P L E A S E  W A I T...

The right way to run Conversion Rate Optimization experiments

A conversion rate optimization experiment facilitates faster conversion rate provided it is done the right way.

What do you want the most from your business at the end of the day? Of course, profitability. But why is it that you struggle the most there? Nabler’s Conversion Rate Optimization specialists use your data for evaluating and maximizing your website to drive your visitors towards your business goals.

Could the conversion rate on your website be playing truant?

For your online business, website optimization comes by monetizing your visitors by engaging them in action on the website. The ratio of visitors who engage in this call to action, compared to the ones who don’t is conversion rate. Optimizing this conversion rate is important to lower your customer acquisition costs and get more value from the visitors and existing users. It is simple. Higher the website conversion, better your business performance.

So, before you freeze your hypothesis, make sure you have a spot-on strategy for running your conversion optimization experiments, that involve the right conversion metrics. It could mean thorough and repetitive testing.

If you are confused regarding the type of testing that would work best for you, for a higher conversion rate, the great news is, that you are not really required to either pick multivariate testing or split testing. You can deploy both. Split tests run quicker and help you draw larger gains, while Multivariate tests give you a peek of the multiple changes. But irrespective of the test you run, the basic process flow of conversion optimization should be as shown below.

CRO Process Flow

Alright then, you have your test and you have your process flow for better conversion rate. What’s next?

Run this quick check-list before you start your CRO Experiment.

Sample Size

Although calculating sample size is no longer mandatory, having a healthy sample size is quintessential for accurate statistical inferences. A common scenario with organisations is that they run multiple tests year after year and despite having winners, the conversion rate remains stagnant. One of the reasons could be a very small sample size and consequently not enough evidence to conclude that the results you are getting are because of a real difference between the original and the variant or just a matter of coincidence. Running underpowered tests drain precious resources and don’t give website conversion in return.

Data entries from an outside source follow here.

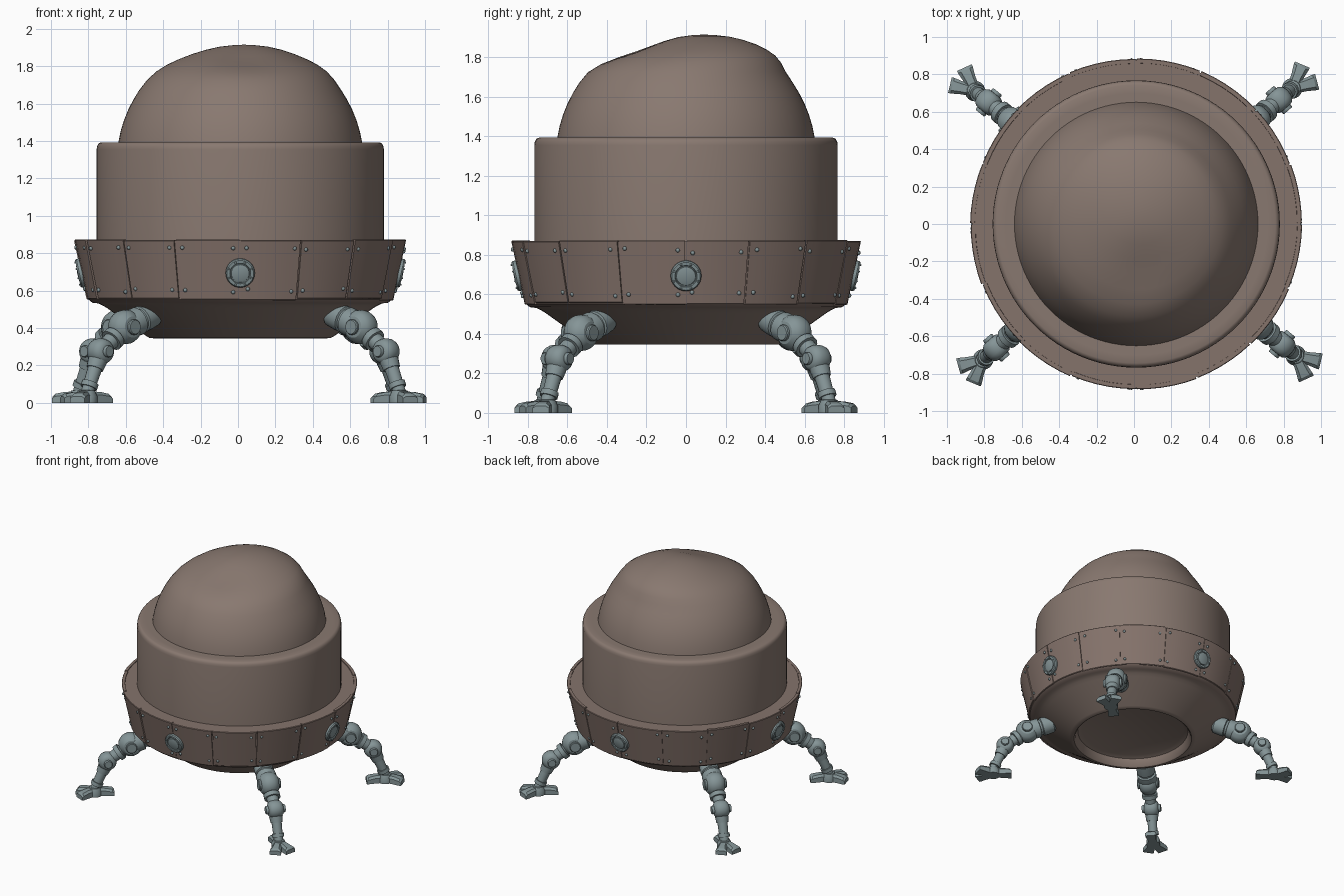
import bpy, bmesh, math, random
from mathutils import Vector, Matrix

if "Cube" in bpy.data.objects:
    bpy.data.objects.remove(bpy.data.objects["Cube"])

random.seed(4)
CX = 0.012                                  # hull axis offset


def material(name, rgb):
    m = bpy.data.materials.new(name)
    m.diffuse_color = (*rgb, 1)
    m.use_nodes = True
    m.node_tree.nodes["Principled BSDF"].inputs["Base Color"].default_value = m.diffuse_color
    return m


BROWN = material("hull_brown", (0.25, 0.19, 0.162))
RUST = material("plate_brown", (0.235, 0.172, 0.148))
STEEL = material("steel_grey", (0.235, 0.30, 0.31))


def finish(bm, name, mat, angle=35, matrix=None):
    bmesh.ops.recalc_face_normals(bm, faces=bm.faces)
    me = bpy.data.meshes.new(name)
    bm.to_mesh(me)
    bm.free()
    me.materials.append(mat)
    me.polygons.foreach_set("use_smooth", [True] * len(me.polygons))
    me.set_sharp_from_angle(angle=math.radians(angle))
    ob = bpy.data.objects.new(name, me)
    bpy.context.collection.objects.link(ob)
    if matrix:
        ob.matrix_world = matrix
    return ob


def lathe(bm, profile, origin=(0, 0, 0), axis=(0, 0, 1), n=24):
    """Revolve (radius, height) points about an axis; zero radius closes the end."""
    rot = Vector((0, 0, 1)).rotation_difference(Vector(axis).normalized())
    o, rings = Vector(origin), []
    for r, h in profile:
        k = 1 if r == 0 else n
        rings.append([bm.verts.new(o + rot @ Vector((r * math.cos(2 * math.pi * i / n),
                      r * math.sin(2 * math.pi * i / n), h))) for i in range(k)])
    for a, b in zip(rings, rings[1:]):
        for i in range(n):
            j = (i + 1) % n
            q = [a[i % len(a)], a[j % len(a)], b[j % len(b)], b[i % len(b)]]
            q = list(dict.fromkeys(q))
            if len(q) > 2:
                bm.faces.new(q)


def rod(bm, p, q, r0, r1, n=16):
    p, q = Vector(p), Vector(q)
    d = (q - p).length
    lathe(bm, [(0, 0), (r0, 0), (r1, d), (0, d)], p, q - p, n)


HULL = Matrix.Translation((CX, 0, 0))

# Lopsided dome
bm = bmesh.new()
pts = [(.655, 1.37), (.65, 1.40), (.64, 1.45), (.622, 1.51), (.60, 1.565), (.572, 1.62),
       (.54, 1.672), (.50, 1.727), (.455, 1.772), (.40, 1.809), (.34, 1.838), (.27, 1.866),
       (.20, 1.888), (.13, 1.904), (.06, 1.912), (0, 1.915)]
lathe(bm, pts, n=96)
for v in bm.verts:
    t = min(max((v.co.z - 1.70) / .20, 0), 1)
    v.co.y += .09 * t * t * (3 - 2 * t)
    v.co.x += .02 * t
    d2 = (v.co.x - .04) ** 2 + (v.co.y + .27) ** 2
    v.co.z -= .018 * math.exp(-d2 / .025)
finish(bm, "dome", BROWN, 50, HULL)

# Drum with a rounded upper lip
bm = bmesh.new()
lathe(bm, [(.768, .84), (.768, 1.355), (.765, 1.373), (.757, 1.387), (.744, 1.393),
           (.70, 1.393), (.60, 1.393)], n=96)
finish(bm, "drum", BROWN, 40, HULL)

# Skirt core behind the plates, and its flat deck
bm = bmesh.new()
lathe(bm, [(.75, .868), (.878, .868), (.872, .84), (.812, .552), (.79, .535), (.73, .53)], n=96)
finish(bm, "skirt_core", RUST, 35, HULL)

# Conical belly with a recessed bottom
bm = bmesh.new()
lathe(bm, [(.79, .537), (.755, .53), (.735, .52), (.71, .505), (.50, .355), (.485, .347),
           (.465, .345), (.455, .352), (.435, .41), (.40, .425), (0, .43)], n=96)
finish(bm, "belly", BROWN, 40, HULL)


def wall(z):                                # skirt outer radius at a height
    return .818 + (z - .552) / (.87 - .552) * .068


# Skirt plates, slightly uneven, with corner rivets
N, SEG = 16, 5
seams = [-90 + 22.5 * i + (0 if i % 4 == 0 else random.uniform(-1.8, 1.8)) for i in range(N)]
plates, rivets = bmesh.new(), bmesh.new()
for i in range(N):
    a0 = seams[i] + .3
    a1 = (seams[i + 1] if i < N - 1 else seams[0] + 360) - .3
    lo, hi = .552 + random.uniform(-.006, .006), .872 + random.uniform(-.003, .003)
    out0, out1 = random.uniform(-.003, .004), random.uniform(-.003, .004)
    cols = []
    for s in range(SEG + 1):
        t = s / SEG
        a = math.radians(a0 + (a1 - a0) * t)
        off = out0 + (out1 - out0) * t
        cols.append([plates.verts.new(((wall(z) + off + dr) * math.cos(a),
                                       (wall(z) + off + dr) * math.sin(a), z))
                     for z, dr in ((lo, -.025), (lo, -.004), (lo + .004, 0),
                                   (hi - .004, 0), (hi, -.004), (hi, -.025))])
    for c, d in zip(cols, cols[1:]):
        for k in range(6):
            m = (k + 1) % 6
            plates.faces.new((c[k], d[k], d[m], c[m]))
    plates.faces.new(cols[0])
    plates.faces.new(cols[-1][::-1])
    for a in (a0 + 2.2, a1 - 2.2):
        for z in (.60, .82):
            z += random.uniform(-.012, .012)
            r, b = wall(z), math.radians(a + random.uniform(-.5, .5))
            bmesh.ops.create_uvsphere(rivets, u_segments=8, v_segments=6, radius=.011,
                                      matrix=Matrix.Translation((r * math.cos(b), r * math.sin(b), z)))
finish(plates, "skirt_plates", RUST, 35, HULL)
finish(rivets, "skirt_rivets", STEEL, 60, HULL)

# Four portholes with bolted rims
for name, ang in (("front", -90), ("right", 0), ("back", 90), ("left", 180)):
    bm = bmesh.new()
    lathe(bm, [(0, -.03), (.078, -.03), (.078, .012), (.072, .02), (.056, .02), (.053, .010),
               (.050, .010), (.048, .018), (.04, .021), (0, .023)], n=32)
    for k in range(8):
        b = math.radians(45 * k + 22.5)
        bmesh.ops.create_uvsphere(bm, u_segments=8, v_segments=6, radius=.006,
            matrix=Matrix.Translation((.065 * math.cos(b), .065 * math.sin(b), .021)))
    mat = (HULL @ Matrix.Rotation(math.radians(ang), 4, 'Z') @ Matrix.Translation((wall(.695), 0, .695))
           @ Matrix.Rotation(math.radians(90 + 12), 4, 'Y'))
    finish(bm, name + "_porthole", STEEL, 35, mat)


def joint(bm, p, r, w):
    """Rounded hinge barrel on the sideways axis with a raised cap on each side."""
    prof = [(0, w), (r * .40, w), (r * .45, w - .006), (r * .45, w - .018), (r * .62, w - .02)]
    prof += [(r * .86, w * .55), (r * .97, w * .28)]
    prof = prof + [(r, 0)] + [(a, -h) for a, h in reversed(prof)]
    lathe(bm, prof, p, (0, 1, 0), 28)


def toe(bm, origin, deg, length):
    """Wedge toe, widening and dropping toward its tip."""
    rot = Matrix.Rotation(math.radians(deg), 3, 'Z')
    sections = []
    for x, w, h in ((-.01, .028, .062), (length * .55, .035, .058),
                    (length * .9, .043, .048), (length, .043, .034)):
        sections.append([bm.verts.new(Vector(origin) + rot @ Vector((x, y, z)))
                         for y, z in ((-w, 0), (w, 0), (w, h * .7), (w * .6, h),
                                      (-w * .6, h), (-w, h * .7))])
    for a, b in zip(sections, sections[1:]):
        for k in range(6):
            m = (k + 1) % 6
            bm.faces.new((a[k], a[m], b[m], b[k]))
    bm.faces.new(sections[0])
    bm.faces.new(sections[-1][::-1])


# Legs: radial direction is local x
hip, knee, ankle = Vector((.835, 0, .405)), Vector((1.01, 0, .275)), Vector((1.105, 0, .055))
for name, ang, shift in (("back_right", 41, 0), ("front_right", -39.5, 0),
                         ("back_left", 140.5, .012), ("front_left", 221.5, -.012)):
    bm = bmesh.new()
    top = Vector((.64, 0, .475))
    d = hip - top
    lathe(bm, [(0, -.02), (.05, -.015), (.068, 0), (.072, .05), (.072, .085), (.062, .09),
               (.062, .105), (.076, .11), (.076, .17), (.06, .22), (0, .22)], top, d, 24)
    joint(bm, hip, .092, .085)
    t = knee - hip
    rod(bm, hip, knee, .05, .042)
    rod(bm, hip + t * .40, hip + t * .56, .062, .062)
    joint(bm, knee, .07, .075)
    s = ankle - knee
    rod(bm, knee, ankle, .042, .034)
    rod(bm, knee + s * .22, knee + s * .42, .052, .046)
    rod(bm, knee + s * .76, knee + s * .88, .046, .046)
    lathe(bm, [(0, 0), (.055, 0), (.055, .035), (.042, .065), (0, .075)],
          (ankle.x, 0, 0), n=20)
    for deg, length in ((-26, .138), (26, .138), (180, .145)):
        toe(bm, (ankle.x, 0, 0), deg, length)
    mat = (HULL @ Matrix.Rotation(math.radians(ang), 4, 'Z') @ Matrix.Translation((shift, 0, 0)))
    finish(bm, name + "_leg", STEEL, 32, mat)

The table below highlights an average sample size required for an accurate level detection.

avaerage flow

Concentrate on user experience

How many times have you stopped navigating through a website in frustration due to lack of a seamless flow? Your website experience needs to be pleasurable for the visitors. And trust us, that hugely influences whether they will buy a product or sign up for a service. We strongly suggest you experiment with images, colours, phrases and other relevant conversion metrics for website conversion. You need to be mindful of a few things like what are the visitors looking out for, why are they here, how did they get there and what was their journey like. This will be the foundation of the conversion rate optimization test.

Target the right Audience

Depending on the size of the audience, you may want to segment it or not. If you gather a considerable amount with a section of your traffic, then you can segment your audience. If not, then going with the complete audience is fine. If a test affects new and existing users in a significantly different way, then apply your variation to that specific user segment for conversion rate and website optimization.

The segmentation to consider is;

Demographical, geographical and behavioural.

Call to Action

Website optimization calls for landing pages having a single CTA (call to action) instead of many that can confuse and overwhelm the visitor. In fact, it should stand out on the page with prominent colours and correct positioning, with other distractions like sidebars, links and navigation tools and anything with negative connotations cleared out.

The time factor

A lot of tests reveal that a conversion rate indication at almost 90% confidence ends up losing badly after giving it a chance. This is because of the test being called too early. It is not advisable to call tests before you reach a 95% or higher (leaving only 5% at odds) no matter how much excitement it sparks off.

Test individually for each campaign

Friction must be reduced between ads and the pages in the funnel. Hence having individual landing pages for each campaign and for each different market segment is required for the desired conversion rate.

Manage the tracking pixels.

Tracking pixels are tools used to acquire data and create custom audiences. The information they generate help you plan your online offers and based on that you can dish out successful campaigns. Hence you need to manage these tracking pixels in the experiment that give you the statistics about customers that visit your site but don’t take the required action, the visitors who sign-up but don’t make the purchase etc.

Test your funnel top to down.

You are now good to get started with your experiment. And what will follow is website optimization with the desired conversion rate, giving you the profitability, you seek. Just in case you get stuck we are just a click /call away.

The traffic that reaches your landing page is totally independent of the user behaviour, whereas the other individual pages automatically record lower traffic based on the conversion rate. This is the reason why you need to run the test on each of your landing pages.

Once you achieve the desired conversion rate, there is enough traffic in your funnel and you can test the pages in detail.

Drive better results by understanding customer data